I am not a domestic person. I don’t enjoy sewing, decorating, cleaning, organizing, gardening, etc. if you’re a regular reader of this site, I’m sure that doesn’t come as a surprise to you.
I do, however, enjoy cooking. I didn’t used to. But going on 10 years ago I became a vegan (I am a vegetarian now or lapsed vegan) and figured I was either going to starve or live on popcorn (without butter) if I didn’t learn how to cook.
I got some cookbooks and magazines, searched for recipes online and learned how to cook. I started with a couple of recipes, which I now know by heart, and slowly increased the recipes I knew.
I am frequently looking for new “keeper” recipes – recipes that I will make over and over again – and the available online now and so much more extensive and are much prettier than they were 10 years ago.(I guess that’s the 2 in Web 2 point oh).
So, here are three sites to help you locate new recipes. One is my favorite, one is handy and the other is fun.
A year ago while searching for vegetarian slow cooker recipes, I discovered Recipezaar. Recipezaar contains a huge database of user contributed recipes. My search for vegetarian recipes resulted in over 35,000 entries. When I refined the search to vegetarian slow cooker recipes I had 413 to choose from.
Recipe searches can be narrowed using the “recipe sifter”. The sifter allows you to filter recipes by ingredient, category, course, preparation, occasion and many others. Prep time is one of my favorite filters – “show me all of the vegetarian side dishes that can be made in 15 minutes.”
I was happy to discover that a feed can be created for the main recipe categories. So, now all new vegetarian recipes appear in my feed reader daily. The amount of recipes that come in is high but since I never clear out my feed reader and use it more as searchable information repository. Someone who must check all feeds and empty the feedreader probably wouldn’t like using the recipe feeds.
Free registration includes the ability to save recipes to your “cookbook”, make a grocery list, create a meal plan, add recipes, review recipes, add photos to recipes, and many other features. There is also a premium membership that costs $24.95 annually. Premium membership includes saving multiple cookbooks, creating custom grocery lists, adding notes to recipes, customized recipe printing, and many more features.
RecipeMatcher allows you to locate recipe using ingredients that you have on hand. Type in the ingredients, the type of cuisine, the main ingredient and then select Search. I tried my search using tofu and carrots, cuisine type vegetarian and I left the main ingredient field blank. I’m not sure if out of tofu and carrots is the primary ingredient. I do, however, almost always have these two things in my fridge.
I got 69 matches and each recipe told me the ingredients that I still needed. I was hoping for simple recipes just using my two ingredients. You can then click on the title of the recipe in which you are interested and get the full details.

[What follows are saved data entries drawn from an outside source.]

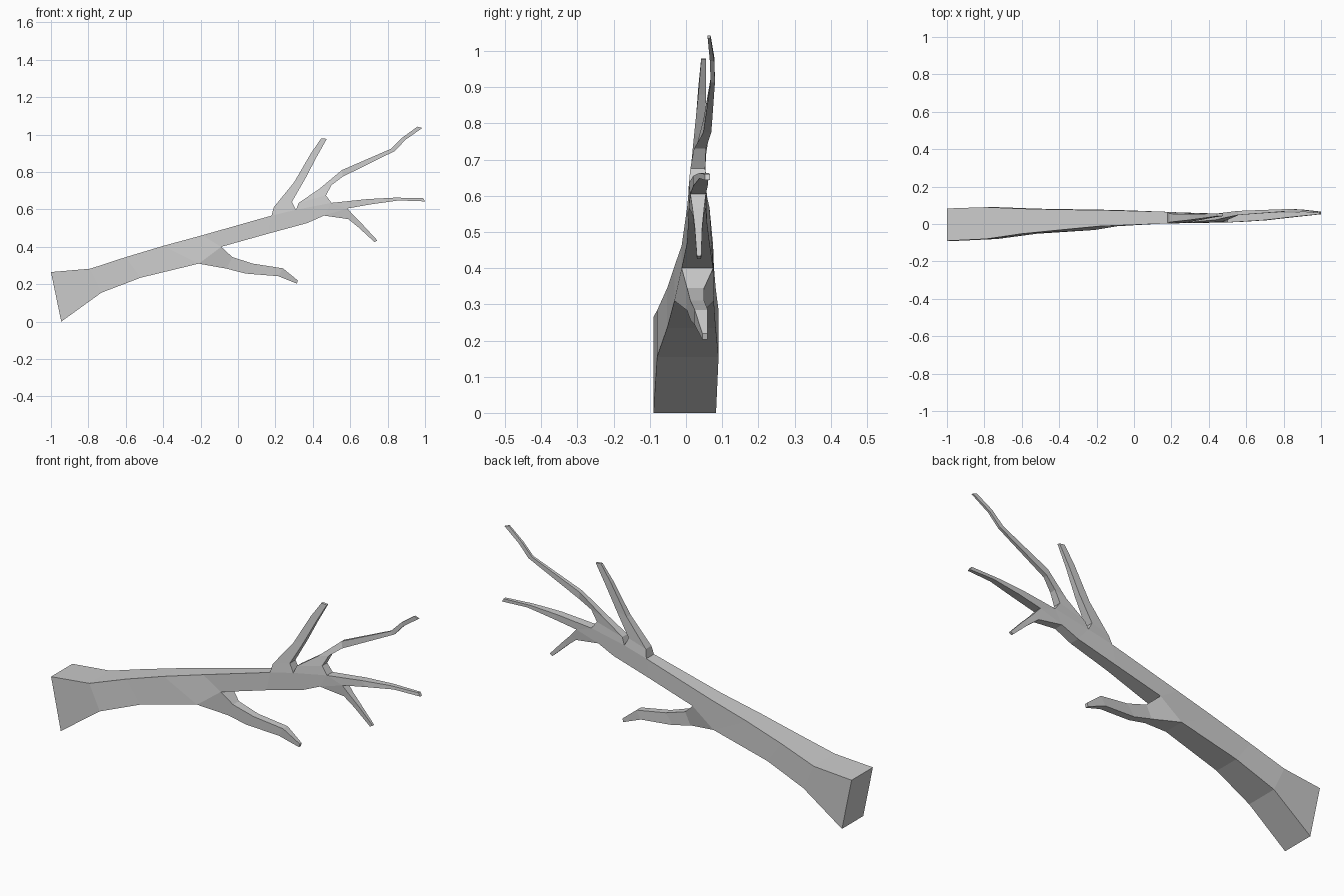
import bpy, bmesh
from collections import Counter

# Each limb is a chain of sections: (upper x, z, lower x, z, front y, back y).
# A limb starts on an edge of an earlier limb, so the points are shared there.
trunk = [
    (-1.00, .265, -.945, .00, -.09, .083),
    (-.79, .283, -.73, .155, -.08, .09),
    (-.60, .345, -.52, .235, -.052, .082),
    (-.40, .405, -.21, .31, -.032, .077),
    (-.19, .462, -.09, .40, -.012, .075),
    (.18, .567, .16, .47, .003, .065),
    (.31, .598, .37, .527, .006, .058),
    (.50, .635, .46, .567, .008, .055),
    (.50, .635, .585, .605, .012, .055),
]
low_limb = [
    (-.09, .40, -.21, .31, 0, .05),
    (-.03, .345, -.06, .283, .003, .05),
    (.08, .31, .04, .257, .012, .05),
    (.24, .285, .215, .243, .024, .06),
    (.32, .22, .315, .203, .045, .06),
]
upright_twig = [
    (.18, .567, .31, .598, 0, .05),
    (.19, .61, .288, .64, .01, .055),
    (.30, .745, .36, .765, .022, .053),
    (.39, .90, .42, .88, .034, .055),
    (.445, .98, .475, .977, .042, .055),
]
long_twig = [
    (.31, .598, .50, .635, 0, .05),
    (.325, .635, .47, .675, .012, .053),
    (.435, .71, .50, .73, .022, .055),
    (.555, .81, .56, .775, .048, .07),
    (.82, .925, .84, .913, .068, .08),
    (.88, .985, .895, .972, .066, .078),
    (.96, 1.043, .985, 1.035, .06, .068),
]
end_twig = [
    (.50, .635, .585, .605, 0, .05),
    (.69, .655, .71, .627, .02, .06),
    (.84, .663, .86, .648, .037, .062),
    (.99, .66, 1.00, .643, .052, .067),
]
drooping_twig = [
    (.585, .605, .46, .567, 0, .05),
    (.62, .565, .59, .548, .018, .05),
    (.67, .515, .645, .503, .024, .045),
    (.745, .434, .73, .425, .03, .042),
]

bm = bmesh.new()
points = {}          # (x, z) -> front vertex, back vertex
edges = Counter()    # outline edges


def point(x, z, y0, y1):
    if (x, z) not in points:
        points[x, z] = bm.verts.new((x, y0, z)), bm.verts.new((x, y1, z))
    return x, z


def add_limb(sections):
    rows = [(point(a, b, f, k), point(c, d, f, k)) for a, b, c, d, f, k in sections]
    for (u0, l0), (u1, l1) in zip(rows, rows[1:]):
        loop = list(dict.fromkeys((u0, l0, l1, u1)))
        bm.faces.new([points[p][0] for p in loop])
        bm.faces.new([points[p][1] for p in reversed(loop)])
        for p, q in zip(loop, loop[1:] + loop[:1]):
            edges[frozenset((p, q))] += 1


for limb in (trunk, low_limb, upright_twig, long_twig, end_twig, drooping_twig):
    add_limb(limb)

# Bark sides and cut ends along the open outline
for edge, uses in edges.items():
    if uses == 1:
        p, q = edge
        bm.faces.new((points[p][0], points[q][0], points[q][1], points[p][1]))

bmesh.ops.recalc_face_normals(bm, faces=bm.faces[:])
mesh = bpy.data.meshes.new("tree_branch")
bm.to_mesh(mesh)
bm.free()
bpy.context.collection.objects.link(bpy.data.objects.new("tree_branch", mesh))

The recipe listing could definitely be fleshed out. There is no picture, cook time, prep time, or nutritional information. Since I track my calorie intake per day, I really like to know how many calories are in a recipe.

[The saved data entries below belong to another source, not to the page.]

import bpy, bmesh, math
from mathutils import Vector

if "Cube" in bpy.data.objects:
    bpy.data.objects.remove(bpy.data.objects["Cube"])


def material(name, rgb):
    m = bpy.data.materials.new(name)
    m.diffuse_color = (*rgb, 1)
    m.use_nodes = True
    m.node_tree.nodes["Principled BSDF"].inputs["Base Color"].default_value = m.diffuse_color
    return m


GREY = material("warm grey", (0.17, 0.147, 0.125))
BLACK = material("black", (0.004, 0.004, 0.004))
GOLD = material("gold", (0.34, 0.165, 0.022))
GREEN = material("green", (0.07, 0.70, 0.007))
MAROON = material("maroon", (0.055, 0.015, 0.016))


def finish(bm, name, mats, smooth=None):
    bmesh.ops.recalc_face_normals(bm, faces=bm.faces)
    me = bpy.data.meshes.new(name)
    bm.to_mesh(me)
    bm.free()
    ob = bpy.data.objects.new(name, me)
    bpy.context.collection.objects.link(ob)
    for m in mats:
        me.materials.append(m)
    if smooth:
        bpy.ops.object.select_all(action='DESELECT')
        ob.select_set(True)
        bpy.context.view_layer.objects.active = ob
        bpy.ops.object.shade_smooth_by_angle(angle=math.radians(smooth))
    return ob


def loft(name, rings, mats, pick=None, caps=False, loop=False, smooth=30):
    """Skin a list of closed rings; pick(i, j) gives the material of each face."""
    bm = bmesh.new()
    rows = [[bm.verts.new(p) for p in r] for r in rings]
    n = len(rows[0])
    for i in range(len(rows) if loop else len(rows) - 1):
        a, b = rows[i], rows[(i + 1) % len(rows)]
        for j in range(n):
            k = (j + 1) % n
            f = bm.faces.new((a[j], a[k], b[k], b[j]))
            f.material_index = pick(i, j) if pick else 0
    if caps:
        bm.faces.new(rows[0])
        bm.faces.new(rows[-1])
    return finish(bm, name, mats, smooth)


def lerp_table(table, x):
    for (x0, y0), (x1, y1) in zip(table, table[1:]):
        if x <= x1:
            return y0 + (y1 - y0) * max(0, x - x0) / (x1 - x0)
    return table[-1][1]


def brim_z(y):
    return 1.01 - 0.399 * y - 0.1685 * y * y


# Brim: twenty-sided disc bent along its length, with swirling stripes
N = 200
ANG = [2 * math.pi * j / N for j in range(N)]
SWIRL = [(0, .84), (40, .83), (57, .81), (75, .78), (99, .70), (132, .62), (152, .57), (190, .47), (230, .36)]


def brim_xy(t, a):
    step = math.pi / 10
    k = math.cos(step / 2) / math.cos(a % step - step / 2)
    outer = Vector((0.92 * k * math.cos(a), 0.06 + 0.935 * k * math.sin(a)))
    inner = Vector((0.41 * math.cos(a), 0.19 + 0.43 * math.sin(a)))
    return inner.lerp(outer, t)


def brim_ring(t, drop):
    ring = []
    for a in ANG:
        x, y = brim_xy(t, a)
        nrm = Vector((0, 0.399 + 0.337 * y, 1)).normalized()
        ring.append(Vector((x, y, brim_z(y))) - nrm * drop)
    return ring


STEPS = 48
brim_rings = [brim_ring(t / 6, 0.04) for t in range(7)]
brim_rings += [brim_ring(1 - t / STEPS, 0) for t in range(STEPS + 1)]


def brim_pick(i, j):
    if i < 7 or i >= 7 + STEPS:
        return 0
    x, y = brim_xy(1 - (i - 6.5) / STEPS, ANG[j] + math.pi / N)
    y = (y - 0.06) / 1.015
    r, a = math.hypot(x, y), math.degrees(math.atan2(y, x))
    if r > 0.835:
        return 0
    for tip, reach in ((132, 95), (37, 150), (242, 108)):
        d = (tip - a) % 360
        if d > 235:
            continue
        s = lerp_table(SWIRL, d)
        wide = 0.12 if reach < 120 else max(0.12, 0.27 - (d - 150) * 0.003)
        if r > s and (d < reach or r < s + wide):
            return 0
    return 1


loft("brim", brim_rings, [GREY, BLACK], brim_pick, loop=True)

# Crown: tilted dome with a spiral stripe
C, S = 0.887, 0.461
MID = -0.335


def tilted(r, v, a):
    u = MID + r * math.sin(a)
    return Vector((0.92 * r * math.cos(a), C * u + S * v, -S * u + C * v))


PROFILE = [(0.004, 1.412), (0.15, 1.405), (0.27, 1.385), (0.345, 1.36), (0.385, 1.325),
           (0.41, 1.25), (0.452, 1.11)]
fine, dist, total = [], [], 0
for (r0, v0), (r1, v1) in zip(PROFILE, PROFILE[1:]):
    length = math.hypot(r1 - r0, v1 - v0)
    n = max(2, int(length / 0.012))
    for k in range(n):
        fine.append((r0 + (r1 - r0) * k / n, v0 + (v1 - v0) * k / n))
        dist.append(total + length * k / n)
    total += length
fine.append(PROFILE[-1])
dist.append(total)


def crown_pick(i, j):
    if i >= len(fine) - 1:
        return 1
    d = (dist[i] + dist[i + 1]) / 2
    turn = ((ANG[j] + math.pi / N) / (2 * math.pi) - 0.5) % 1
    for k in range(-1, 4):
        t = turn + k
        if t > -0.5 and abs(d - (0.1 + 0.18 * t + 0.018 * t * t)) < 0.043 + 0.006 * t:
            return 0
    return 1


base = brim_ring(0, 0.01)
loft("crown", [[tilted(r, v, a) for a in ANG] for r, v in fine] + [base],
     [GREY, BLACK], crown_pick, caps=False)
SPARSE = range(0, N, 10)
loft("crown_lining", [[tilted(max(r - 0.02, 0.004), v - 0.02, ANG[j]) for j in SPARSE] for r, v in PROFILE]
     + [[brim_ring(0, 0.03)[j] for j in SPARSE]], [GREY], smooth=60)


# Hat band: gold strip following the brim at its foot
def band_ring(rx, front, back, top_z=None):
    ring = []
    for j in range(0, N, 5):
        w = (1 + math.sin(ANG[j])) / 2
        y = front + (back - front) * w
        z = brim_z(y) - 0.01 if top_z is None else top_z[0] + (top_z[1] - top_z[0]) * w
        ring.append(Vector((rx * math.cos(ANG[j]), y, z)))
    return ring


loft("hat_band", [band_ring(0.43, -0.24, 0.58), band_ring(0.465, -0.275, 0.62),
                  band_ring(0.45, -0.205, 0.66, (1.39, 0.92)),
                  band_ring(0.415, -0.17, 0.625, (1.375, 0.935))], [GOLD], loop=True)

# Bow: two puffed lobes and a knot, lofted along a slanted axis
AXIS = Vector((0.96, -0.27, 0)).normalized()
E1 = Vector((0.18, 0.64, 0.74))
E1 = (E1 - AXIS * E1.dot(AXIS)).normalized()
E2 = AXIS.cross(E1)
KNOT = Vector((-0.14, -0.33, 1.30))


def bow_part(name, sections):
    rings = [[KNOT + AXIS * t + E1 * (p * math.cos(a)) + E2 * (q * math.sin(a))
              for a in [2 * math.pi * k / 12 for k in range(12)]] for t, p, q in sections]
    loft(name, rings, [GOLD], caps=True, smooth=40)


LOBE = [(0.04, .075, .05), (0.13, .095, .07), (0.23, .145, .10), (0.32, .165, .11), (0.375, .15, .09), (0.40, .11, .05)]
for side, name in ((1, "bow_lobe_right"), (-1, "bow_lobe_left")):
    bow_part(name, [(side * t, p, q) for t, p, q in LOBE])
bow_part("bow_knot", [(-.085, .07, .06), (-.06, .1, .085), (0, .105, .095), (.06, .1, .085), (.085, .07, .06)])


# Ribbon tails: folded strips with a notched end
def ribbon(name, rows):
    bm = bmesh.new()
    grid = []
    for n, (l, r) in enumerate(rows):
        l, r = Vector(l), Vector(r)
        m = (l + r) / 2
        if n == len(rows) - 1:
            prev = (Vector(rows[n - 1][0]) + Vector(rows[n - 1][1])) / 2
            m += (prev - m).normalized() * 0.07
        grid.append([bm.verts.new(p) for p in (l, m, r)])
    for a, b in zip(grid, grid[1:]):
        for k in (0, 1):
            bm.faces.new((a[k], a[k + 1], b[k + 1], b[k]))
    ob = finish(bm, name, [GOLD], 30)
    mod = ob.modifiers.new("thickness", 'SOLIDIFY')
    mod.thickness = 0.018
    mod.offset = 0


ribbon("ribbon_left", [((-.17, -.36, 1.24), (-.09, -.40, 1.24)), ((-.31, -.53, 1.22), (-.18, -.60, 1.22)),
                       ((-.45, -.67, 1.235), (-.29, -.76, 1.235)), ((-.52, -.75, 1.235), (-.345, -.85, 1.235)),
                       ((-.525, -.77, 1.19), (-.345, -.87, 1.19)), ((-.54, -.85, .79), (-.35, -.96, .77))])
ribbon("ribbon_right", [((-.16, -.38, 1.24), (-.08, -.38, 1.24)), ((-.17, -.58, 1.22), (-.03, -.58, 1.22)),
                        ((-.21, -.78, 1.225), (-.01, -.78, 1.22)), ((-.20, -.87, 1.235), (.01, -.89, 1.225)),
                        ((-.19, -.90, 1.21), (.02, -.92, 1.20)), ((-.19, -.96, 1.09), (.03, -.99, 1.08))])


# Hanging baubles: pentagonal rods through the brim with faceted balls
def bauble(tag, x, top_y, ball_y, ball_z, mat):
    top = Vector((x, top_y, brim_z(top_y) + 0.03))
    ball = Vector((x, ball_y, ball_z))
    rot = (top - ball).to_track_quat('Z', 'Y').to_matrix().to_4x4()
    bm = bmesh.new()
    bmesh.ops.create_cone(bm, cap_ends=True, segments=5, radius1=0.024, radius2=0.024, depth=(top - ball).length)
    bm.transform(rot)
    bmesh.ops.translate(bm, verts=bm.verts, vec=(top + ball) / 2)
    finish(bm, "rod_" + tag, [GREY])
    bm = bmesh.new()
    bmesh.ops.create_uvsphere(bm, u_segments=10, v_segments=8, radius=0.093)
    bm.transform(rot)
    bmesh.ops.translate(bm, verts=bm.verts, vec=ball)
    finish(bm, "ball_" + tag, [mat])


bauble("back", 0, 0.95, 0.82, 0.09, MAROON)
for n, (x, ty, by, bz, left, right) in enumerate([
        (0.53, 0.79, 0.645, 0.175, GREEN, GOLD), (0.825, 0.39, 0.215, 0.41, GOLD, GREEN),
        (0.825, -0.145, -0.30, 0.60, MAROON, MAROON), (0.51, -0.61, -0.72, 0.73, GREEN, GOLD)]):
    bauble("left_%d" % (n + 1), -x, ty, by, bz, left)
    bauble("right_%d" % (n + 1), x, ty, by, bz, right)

This site also includes a blog, which is coming soon, and a free sign up. I couldn’t locate anything telling me the benefit of signing up and I was too lazy to try it so I’m assuming it will allow you to submit recipes.
Cookthink allows you to search for recipes based on foods or the type of cuisine you are craving. You can also click on the tabs to select a keyword for ingredient, dish, cuisine or mood. Mood?
Since the first three are obvious searches, I decided to try mood and see what I would get. I went to the mood tab and refreshed the little arrow circle icon and then selected grumpy. The first result was Penne With Tomatoes, Goat Cheese and Thyme. I’m not sure if eating this would make me grumpy or less grumpy. Maybe preparing it would make me grumpy. I don’t know – I don’t really get it. Maybe one of you will have a theory.
The full recipe does include cook and prep time, a photo and also tells you the tools you will need to make the dish. Ok – large pot, colander, large bowl – got it. But, like RecipeMatcher, it does not include the nutritional information.
Signing up for a free account will allow you to save recipes. Apparently Cookthink will recognize what you search, save and email over time and offer recommendations or learn what you like. You personalized recipes and saved information is stored in the section called My Cookthink. Registering also gives you access to the meal builder feature.
Cookthink also some other useful features. The reference section works like a dictionary or encyclopedia of cooking and with it you can acquire more information about cooking terms, such as dicing, or tools needed for certain reciples. There is a food blog, which is update almost daily, and an Amazon store.
So, if you’re cranky and craving pickles this might be just the site for you to locate a new recipe.
Do you like any of these recipe sites? Do you use others? Let me know – I’m especially interested in recipes that include the nutritional information.
photo credit: m kasahara